<<<<

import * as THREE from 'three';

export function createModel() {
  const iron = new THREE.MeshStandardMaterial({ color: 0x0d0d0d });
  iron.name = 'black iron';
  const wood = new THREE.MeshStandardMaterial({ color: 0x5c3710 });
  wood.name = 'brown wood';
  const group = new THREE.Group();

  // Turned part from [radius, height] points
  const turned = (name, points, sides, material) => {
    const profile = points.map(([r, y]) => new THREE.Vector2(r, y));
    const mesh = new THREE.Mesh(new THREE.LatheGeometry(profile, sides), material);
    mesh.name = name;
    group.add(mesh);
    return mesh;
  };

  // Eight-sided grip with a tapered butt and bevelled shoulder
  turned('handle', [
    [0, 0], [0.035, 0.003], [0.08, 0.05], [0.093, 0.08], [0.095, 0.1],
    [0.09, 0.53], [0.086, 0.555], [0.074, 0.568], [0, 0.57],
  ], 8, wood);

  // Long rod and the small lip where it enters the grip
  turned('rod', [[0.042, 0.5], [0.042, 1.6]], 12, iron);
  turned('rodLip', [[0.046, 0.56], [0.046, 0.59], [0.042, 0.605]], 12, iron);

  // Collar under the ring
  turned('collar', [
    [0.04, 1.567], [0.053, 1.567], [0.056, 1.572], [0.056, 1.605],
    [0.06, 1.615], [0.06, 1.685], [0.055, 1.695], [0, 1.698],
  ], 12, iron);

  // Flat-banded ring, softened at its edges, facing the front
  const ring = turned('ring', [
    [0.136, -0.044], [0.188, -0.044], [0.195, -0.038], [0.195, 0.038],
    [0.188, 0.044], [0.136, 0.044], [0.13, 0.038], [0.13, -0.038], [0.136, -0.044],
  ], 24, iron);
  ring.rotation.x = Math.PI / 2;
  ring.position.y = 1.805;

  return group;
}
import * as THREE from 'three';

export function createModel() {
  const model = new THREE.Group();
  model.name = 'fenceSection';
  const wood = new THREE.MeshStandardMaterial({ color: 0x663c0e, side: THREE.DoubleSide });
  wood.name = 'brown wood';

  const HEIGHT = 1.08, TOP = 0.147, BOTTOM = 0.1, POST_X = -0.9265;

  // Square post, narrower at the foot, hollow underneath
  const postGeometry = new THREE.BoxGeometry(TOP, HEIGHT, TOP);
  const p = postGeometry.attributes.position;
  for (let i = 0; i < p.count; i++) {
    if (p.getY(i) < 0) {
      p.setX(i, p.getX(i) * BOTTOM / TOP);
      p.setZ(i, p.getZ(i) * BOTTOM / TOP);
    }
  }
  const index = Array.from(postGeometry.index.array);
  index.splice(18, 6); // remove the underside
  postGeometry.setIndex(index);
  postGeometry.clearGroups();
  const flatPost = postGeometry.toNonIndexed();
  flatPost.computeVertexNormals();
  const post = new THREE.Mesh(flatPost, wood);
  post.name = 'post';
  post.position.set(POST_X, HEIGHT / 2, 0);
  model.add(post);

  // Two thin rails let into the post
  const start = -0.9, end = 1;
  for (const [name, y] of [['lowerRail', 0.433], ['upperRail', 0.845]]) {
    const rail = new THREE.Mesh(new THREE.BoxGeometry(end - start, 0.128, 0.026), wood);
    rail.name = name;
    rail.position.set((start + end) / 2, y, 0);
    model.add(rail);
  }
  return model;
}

>>>>

Problem to solve: Spot every line in the entries that includes the word "from", and copy each one out.

Solution for this exercise:
import * as THREE from 'three';
  // Turned part from [radius, height] points
import * as THREE from 'three';
  const index = Array.from(postGeometry.index.array);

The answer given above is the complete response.